Marc Morano, a prominent global warming skeptic and publisher of the website Climate Depot, has released his new documentary film “Climate Hustle,” which takes on what Morano argues is the “shell game” created by global warming alarmists to get people worried about the climate.
“You’ll see all of the cards, and we’ll let you decide for yourselves if they’re playing it straight or if you’re being hustled,” Morano says in the film while three actors play a street card game in the background.
Morano’s film has already garnered lots of criticism from environmentalists, especially since the debut of the film featured a talk from former Alaska Gov. Sarah Palin. Don’t let Morano’s showmanship fool you, his film uses expert testimony and actual climate data to take on claims of catastrophic global warming.
“Climate Hustle” is essentially a response to years of documentaries, starting with former Vice President Al Gore’s 2006 film, claiming that humans were sending the climate into a nosedive, which will cause massive sea level rise, more extreme weather and a whole host of other problems if governments don’t ban fossil fuels.
Gore is featured many times in Morano’s film, talking about how human activity was warming the world and even making the weather worse. Gore makes these claims while news clips of storms, flooding and a whole host of weather events play in the background.
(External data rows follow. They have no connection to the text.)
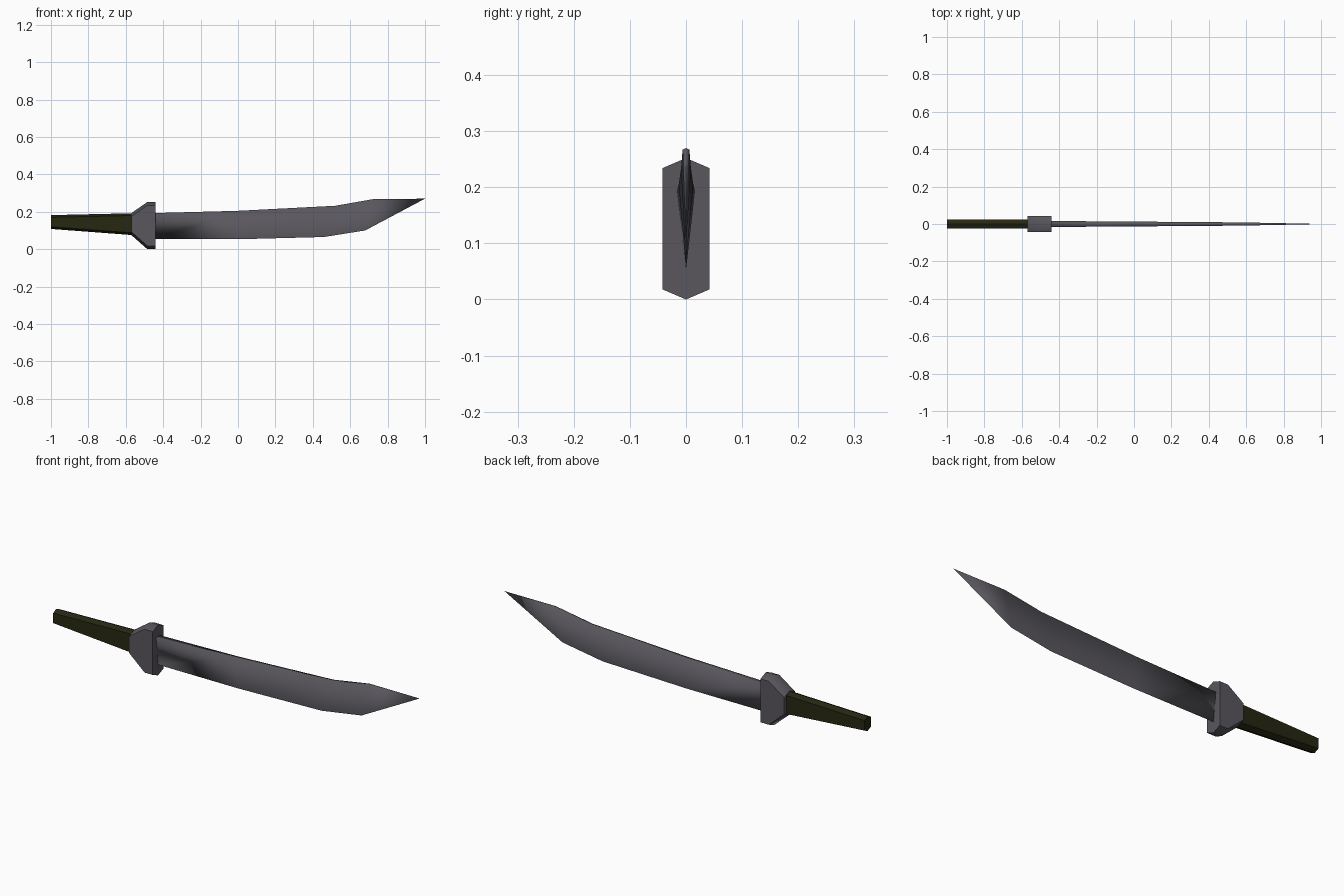
import bpy, bmesh, math

cube = bpy.data.objects.get("Cube")
if cube:
    bpy.data.objects.remove(cube, do_unlink=True)


def material(name, color, rough=0.6):
    m = bpy.data.materials.new(name)
    m.use_nodes = True
    m.diffuse_color = (*color, 1)
    m.node_tree.nodes["Principled BSDF"].inputs["Base Color"].default_value = (*color, 1)
    return m


steel = material("dark_steel", (0.10, 0.095, 0.11))
grip = material("olive_grip", (0.020, 0.020, 0.006))


def loft(name, rings, mat, angle):
    """Skin equal-length rings of points and cap both ends."""
    bm = bmesh.new()
    loops = [[bm.verts.new(p) for p in ring] for ring in rings]
    n = len(rings[0])
    for a, b in zip(loops, loops[1:]):
        for i in range(n):
            j = (i + 1) % n
            bm.faces.new((a[i], a[j], b[j], b[i]))
    bm.faces.new(loops[0])
    bm.faces.new(loops[-1])
    bmesh.ops.remove_doubles(bm, verts=bm.verts, dist=0.0001)
    bmesh.ops.recalc_face_normals(bm, faces=bm.faces)
    me = bpy.data.meshes.new(name)
    bm.to_mesh(me)
    bm.free()
    me.materials.append(mat)
    ob = bpy.data.objects.new(name, me)
    bpy.context.collection.objects.link(ob)
    bpy.ops.object.select_all(action="DESELECT")
    ob.select_set(True)
    bpy.context.view_layer.objects.active = ob
    bpy.ops.object.shade_smooth_by_angle(angle=math.radians(angle))
    return ob


def hexagon(x, low, high, half_width, bevel):
    """Tall six-sided section with a point at top and bottom."""
    w = half_width
    return [(x, 0, high), (x, w, high - bevel), (x, w, low + bevel),
            (x, 0, low), (x, -w, low + bevel), (x, -w, high - bevel)]


# Handle, tapering towards the pommel end
loft("handle", [hexagon(-1.0, 0.108, 0.182, 0.025, 0.012),
                hexagon(-0.56, 0.075, 0.192, 0.025, 0.012)], grip, 50)

# Guard, flaring towards the blade
loft("guard", [hexagon(-0.57, 0.075, 0.193, 0.042, 0.018),
               hexagon(-0.485, 0.0, 0.252, 0.042, 0.018),
               hexagon(-0.44, 0.0, 0.252, 0.042, 0.018)], steel, 50)

# Blade: flat spine above, single cutting edge below
# spine x, spine z, edge x, edge z, half thickness of the spine
stations = [(-0.45, 0.193, -0.45, 0.053, 0.016),
            (0.0, 0.205, 0.0, 0.053, 0.013),
            (0.52, 0.232, 0.46, 0.065, 0.009),
            (0.72, 0.267, 0.68, 0.100, 0.006),
            (1.0, 0.270, 1.0, 0.270, 0.0)]
loft("blade", [[(sx, -w, sz), (sx, w, sz), (ex, 0, ez)]
               for sx, sz, ex, ez, w in stations], steel, 100)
Scary stuff, but Morano has a whole host of experts lined up to debunk Gore’s claims. A Senate testimony by Dr. Roger Pielke, Jr., a University of Colorado researcher, whose work revolved around extreme weather trends.
“It is misleading and just plain incorrect to claim that disasters associated with hurricanes, tornadoes, floods or droughts have increased on climate timescales either in the United States or globally,” Pielke said in his 2013 testimony before the Senate Environment and Public Works Committee. “It is further incorrect to associate the increasing costs of disasters with the emission of greenhouse gases.”